You never know what people are really thinking.
I was sitting on the front porch peacefully shelling corn into a huge speckled canning pot when it came to my attention that someone thought I was a devil worshipper.
Let me back up. I woke feeling horrible. Headache, clogged ears, lots of coughing. It was probably due to spending the day before helping a friend unpack at her new house. We had a lovely time talking as we worked. As always, I was impressed by the way she manages to combine deep intelligence with common sense. Unfortunately, workers were there too, sanding and varnishing.. The dust and fumes didn’t bother her but I could barely breathe. With all my sneezing and coughing she probably thought that I was a giant walking germ.
That’s what led to spending most of today, by necessity, away from the swivel chair and computer where I make my paltry living as a freelance writer and editor. My eyes just couldn’t focus on the screen. Instead I tended to quiet tasks that didn’t burden my swimming head. I cut tomatoes for the dehydrator. I washed the dirt off our harvest of new potatoes. I picked and shelled some of our pink beans. Unlike hours spent in front of the computer, where time seems to flash by, the day moved in a lovely slow motion.
By afternoon I’d moved to the porch. I brought out bones we get free from the local butcher, so the dogs sat happily gnawing. The sky was blue. It was quiet and meditative. I sat with a large bucket filled with the parching corn we’d grown. The kernel colors range from pale orange to deep purple. Some are swirled with red and white. They pull from the dry cob with a satisfying klunk into the pot.
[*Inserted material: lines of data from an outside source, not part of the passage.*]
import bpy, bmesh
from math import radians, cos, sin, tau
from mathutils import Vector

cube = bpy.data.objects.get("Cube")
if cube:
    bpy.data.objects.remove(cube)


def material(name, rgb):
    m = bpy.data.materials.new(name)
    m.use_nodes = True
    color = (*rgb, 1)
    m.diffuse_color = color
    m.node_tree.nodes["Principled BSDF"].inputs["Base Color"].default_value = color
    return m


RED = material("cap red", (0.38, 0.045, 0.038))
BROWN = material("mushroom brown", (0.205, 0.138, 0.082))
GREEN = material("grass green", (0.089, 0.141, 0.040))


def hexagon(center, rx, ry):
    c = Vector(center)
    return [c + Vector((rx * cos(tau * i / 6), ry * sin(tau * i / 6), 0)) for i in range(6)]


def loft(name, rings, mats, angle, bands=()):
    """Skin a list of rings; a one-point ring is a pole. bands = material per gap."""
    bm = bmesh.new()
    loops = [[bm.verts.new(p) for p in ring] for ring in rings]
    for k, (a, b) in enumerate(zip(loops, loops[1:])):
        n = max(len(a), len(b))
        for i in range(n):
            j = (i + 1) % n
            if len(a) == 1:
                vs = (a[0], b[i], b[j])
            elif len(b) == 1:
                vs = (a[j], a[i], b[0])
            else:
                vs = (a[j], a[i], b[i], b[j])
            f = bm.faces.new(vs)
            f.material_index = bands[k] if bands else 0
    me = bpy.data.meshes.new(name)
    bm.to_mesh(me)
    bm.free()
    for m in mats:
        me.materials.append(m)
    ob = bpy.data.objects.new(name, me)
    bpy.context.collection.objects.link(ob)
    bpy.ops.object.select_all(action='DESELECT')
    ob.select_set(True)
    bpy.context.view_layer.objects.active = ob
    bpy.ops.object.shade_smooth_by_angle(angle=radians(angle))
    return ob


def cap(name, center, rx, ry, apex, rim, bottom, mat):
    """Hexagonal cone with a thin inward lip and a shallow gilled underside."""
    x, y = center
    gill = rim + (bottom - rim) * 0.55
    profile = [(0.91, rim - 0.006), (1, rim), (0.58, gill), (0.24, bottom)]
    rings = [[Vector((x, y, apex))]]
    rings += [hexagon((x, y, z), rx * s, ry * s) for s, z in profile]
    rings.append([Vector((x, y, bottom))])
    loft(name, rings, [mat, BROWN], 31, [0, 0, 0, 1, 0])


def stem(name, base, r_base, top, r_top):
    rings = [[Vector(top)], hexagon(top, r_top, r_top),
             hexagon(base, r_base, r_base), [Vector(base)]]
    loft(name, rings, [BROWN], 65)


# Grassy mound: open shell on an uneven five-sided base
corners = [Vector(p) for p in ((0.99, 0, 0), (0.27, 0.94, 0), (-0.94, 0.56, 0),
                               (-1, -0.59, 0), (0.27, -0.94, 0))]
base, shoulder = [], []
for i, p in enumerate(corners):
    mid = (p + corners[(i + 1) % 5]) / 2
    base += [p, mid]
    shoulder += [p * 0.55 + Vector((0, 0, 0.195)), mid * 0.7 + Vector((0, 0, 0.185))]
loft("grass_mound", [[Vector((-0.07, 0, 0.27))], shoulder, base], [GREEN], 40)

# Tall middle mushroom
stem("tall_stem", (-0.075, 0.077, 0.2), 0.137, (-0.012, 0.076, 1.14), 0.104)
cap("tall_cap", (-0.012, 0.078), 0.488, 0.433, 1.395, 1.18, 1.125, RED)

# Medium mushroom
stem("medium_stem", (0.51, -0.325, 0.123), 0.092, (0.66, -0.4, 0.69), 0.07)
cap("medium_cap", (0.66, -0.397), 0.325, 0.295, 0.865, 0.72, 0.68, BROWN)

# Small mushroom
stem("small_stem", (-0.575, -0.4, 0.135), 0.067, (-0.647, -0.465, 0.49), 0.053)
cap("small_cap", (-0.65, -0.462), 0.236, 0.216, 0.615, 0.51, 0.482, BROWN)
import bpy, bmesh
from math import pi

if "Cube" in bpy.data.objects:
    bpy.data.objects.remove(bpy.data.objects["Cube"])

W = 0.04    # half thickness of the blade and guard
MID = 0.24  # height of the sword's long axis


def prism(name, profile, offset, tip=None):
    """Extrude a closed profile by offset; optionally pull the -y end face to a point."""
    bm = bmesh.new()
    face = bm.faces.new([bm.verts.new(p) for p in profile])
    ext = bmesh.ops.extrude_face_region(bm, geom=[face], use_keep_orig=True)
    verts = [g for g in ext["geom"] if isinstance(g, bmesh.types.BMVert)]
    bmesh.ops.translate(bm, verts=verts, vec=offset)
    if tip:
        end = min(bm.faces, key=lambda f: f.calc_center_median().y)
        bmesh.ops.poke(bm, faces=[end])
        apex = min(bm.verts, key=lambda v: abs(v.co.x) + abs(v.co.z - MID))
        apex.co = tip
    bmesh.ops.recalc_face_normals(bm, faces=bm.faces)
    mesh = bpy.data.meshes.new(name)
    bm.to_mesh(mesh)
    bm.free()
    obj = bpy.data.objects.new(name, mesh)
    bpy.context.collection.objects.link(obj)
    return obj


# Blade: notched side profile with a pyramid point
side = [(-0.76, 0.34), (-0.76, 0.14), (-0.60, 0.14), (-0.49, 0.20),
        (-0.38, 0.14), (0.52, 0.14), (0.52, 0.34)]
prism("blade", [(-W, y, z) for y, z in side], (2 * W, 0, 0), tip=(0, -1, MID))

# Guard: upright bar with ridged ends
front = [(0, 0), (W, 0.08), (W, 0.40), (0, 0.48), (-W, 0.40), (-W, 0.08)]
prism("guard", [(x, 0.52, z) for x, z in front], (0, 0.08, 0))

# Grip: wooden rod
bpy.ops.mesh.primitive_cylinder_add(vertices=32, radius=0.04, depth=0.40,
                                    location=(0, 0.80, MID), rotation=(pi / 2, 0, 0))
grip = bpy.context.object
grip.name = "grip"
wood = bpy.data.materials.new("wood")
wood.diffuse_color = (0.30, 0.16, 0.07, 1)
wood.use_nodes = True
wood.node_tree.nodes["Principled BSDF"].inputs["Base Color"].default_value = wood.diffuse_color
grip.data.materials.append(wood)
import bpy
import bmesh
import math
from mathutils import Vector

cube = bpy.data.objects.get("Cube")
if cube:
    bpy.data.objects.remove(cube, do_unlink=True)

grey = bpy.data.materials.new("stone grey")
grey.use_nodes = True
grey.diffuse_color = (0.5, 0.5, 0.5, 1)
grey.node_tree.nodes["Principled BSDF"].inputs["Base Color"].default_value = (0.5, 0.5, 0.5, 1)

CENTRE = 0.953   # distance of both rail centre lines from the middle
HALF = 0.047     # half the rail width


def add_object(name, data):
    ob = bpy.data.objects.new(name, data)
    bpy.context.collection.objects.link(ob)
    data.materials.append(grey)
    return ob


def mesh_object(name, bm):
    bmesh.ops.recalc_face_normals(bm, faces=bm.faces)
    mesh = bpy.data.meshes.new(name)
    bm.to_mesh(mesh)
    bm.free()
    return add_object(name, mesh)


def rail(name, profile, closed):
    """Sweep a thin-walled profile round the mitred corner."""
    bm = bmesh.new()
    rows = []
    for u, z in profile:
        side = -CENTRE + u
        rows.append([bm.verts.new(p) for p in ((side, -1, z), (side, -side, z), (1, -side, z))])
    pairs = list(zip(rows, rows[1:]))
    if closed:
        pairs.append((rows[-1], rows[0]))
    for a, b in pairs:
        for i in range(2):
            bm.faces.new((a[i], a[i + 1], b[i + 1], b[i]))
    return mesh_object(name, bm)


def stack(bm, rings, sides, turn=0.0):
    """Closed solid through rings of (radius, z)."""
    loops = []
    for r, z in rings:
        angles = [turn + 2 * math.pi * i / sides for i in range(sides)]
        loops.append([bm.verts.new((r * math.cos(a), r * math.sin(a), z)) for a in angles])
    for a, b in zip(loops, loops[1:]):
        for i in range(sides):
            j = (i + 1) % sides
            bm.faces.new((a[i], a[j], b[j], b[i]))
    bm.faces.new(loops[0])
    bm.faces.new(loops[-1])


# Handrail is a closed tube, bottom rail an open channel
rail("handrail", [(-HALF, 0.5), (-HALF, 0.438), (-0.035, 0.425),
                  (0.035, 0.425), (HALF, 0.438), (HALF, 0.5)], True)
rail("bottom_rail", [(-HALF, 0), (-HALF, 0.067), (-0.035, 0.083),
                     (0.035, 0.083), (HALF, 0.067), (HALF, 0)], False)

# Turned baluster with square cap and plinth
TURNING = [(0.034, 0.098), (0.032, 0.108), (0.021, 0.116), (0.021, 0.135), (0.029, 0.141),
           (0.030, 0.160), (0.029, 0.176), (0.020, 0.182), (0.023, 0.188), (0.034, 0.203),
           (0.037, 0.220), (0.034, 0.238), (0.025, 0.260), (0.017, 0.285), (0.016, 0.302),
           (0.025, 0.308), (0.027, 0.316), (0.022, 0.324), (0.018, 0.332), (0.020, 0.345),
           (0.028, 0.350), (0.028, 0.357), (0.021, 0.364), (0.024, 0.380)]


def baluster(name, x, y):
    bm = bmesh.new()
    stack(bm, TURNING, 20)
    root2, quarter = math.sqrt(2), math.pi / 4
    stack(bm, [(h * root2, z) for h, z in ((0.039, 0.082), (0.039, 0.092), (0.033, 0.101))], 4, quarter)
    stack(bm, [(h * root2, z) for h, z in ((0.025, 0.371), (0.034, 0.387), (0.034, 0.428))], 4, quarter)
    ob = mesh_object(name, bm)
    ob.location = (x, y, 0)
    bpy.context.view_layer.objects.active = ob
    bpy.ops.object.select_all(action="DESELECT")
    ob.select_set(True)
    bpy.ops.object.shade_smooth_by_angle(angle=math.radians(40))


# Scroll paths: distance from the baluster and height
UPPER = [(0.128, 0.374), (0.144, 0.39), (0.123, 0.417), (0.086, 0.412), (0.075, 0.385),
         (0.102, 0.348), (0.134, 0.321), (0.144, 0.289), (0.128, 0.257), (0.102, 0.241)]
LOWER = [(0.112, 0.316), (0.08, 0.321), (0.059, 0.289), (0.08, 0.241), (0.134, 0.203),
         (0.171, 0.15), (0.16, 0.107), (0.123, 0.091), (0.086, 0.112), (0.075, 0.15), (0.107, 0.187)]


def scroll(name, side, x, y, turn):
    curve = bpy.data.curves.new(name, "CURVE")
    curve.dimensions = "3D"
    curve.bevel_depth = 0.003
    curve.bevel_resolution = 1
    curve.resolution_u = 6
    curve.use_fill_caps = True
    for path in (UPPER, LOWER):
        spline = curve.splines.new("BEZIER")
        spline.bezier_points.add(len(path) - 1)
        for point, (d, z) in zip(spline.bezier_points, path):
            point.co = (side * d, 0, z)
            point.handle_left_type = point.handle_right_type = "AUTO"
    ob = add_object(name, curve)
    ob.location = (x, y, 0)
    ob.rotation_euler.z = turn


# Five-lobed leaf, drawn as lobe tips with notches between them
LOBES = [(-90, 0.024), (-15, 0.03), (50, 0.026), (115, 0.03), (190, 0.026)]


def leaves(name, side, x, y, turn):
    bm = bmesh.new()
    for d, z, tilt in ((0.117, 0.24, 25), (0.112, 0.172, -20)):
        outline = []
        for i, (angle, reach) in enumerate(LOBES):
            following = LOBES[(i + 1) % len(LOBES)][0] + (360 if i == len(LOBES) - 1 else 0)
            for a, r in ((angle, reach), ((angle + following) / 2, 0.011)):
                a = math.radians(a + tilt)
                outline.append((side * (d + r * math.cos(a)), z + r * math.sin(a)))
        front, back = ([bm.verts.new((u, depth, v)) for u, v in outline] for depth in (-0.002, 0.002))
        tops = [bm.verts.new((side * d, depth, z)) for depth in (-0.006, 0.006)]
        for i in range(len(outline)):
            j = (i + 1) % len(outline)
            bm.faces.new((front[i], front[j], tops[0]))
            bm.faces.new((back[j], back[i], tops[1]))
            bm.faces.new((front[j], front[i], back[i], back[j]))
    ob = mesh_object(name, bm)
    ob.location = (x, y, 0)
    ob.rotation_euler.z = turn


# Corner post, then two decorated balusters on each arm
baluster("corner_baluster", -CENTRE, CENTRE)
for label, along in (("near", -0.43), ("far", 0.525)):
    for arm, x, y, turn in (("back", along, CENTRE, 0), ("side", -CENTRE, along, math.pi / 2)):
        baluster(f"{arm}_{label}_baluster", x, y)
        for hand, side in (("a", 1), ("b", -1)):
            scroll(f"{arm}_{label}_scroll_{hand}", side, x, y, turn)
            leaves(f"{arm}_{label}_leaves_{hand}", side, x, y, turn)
I sat there thinking how meditative it was to have my hands engaged and my mind free. We rarely notice the pleasure found in simple work. Until a few generations ago humanity had no electronic distractions. No music playing in the background, no TV or radio, no smartphones or computers. We had a lot more time for contemplation. I’m as guilty as everyone else of cluttering up my head with all these distractions but I found myself enjoying my unexpected sick day.
The mail carrier arrived. Our mail box is on the other side of the street. If he’s got a package for us he pulls in the driveway and honks. I run out in my sock feet, no matter the weather, and we exchange a few pleasantries while he hands over our postal loot. He’s always cheerful. Today he didn’t really look at me. Instead he asked, “What does that moon mean?”
“Oh, that’s been there a few years, did you just notice it?”
“What’s it there for?”
“It’s a mosaic,” I said, feeling strangely silly. There was a long pause.
I could have, I suppose, explained. When my mother died she left behind many beautiful things. Some of her plates and cups were chipped but I couldn’t bear to throw them away. So my husband and son cut a huge half moon for me out of scrap metal and I adhered them to the surface, along with blue glass (her favorite color). I’m not sure why I asked them to cut a moon shape but I remember thinking how my mother and father used to dance after supper when a song they liked came on the radio. She’d take off her apron and they’d swoop back and forth on the linoleum to tunes like Moon River. It has stood in our front flower bed, seven feet tall, ever since.
“My daughter says the moon is a sign of devil worshippers,” he informed me. Then he zipped out of the driveway.
I sat back down with my unshelled corn and my headache, deciding I might as well laugh about the joys of rural living. You never do know what people are thinking.
By the way, it turned out to be an excellent day despite the whole sick thing. That evening a burst of rain brought us something we’ve never seen. A rainbow with the beginning and end visible, starting in our yard and ending in our neighbor’s yard. I’m so lucky my daughter ran out to photograph it. At least she was thinking of light, beauty, and things that sparkle only briefly.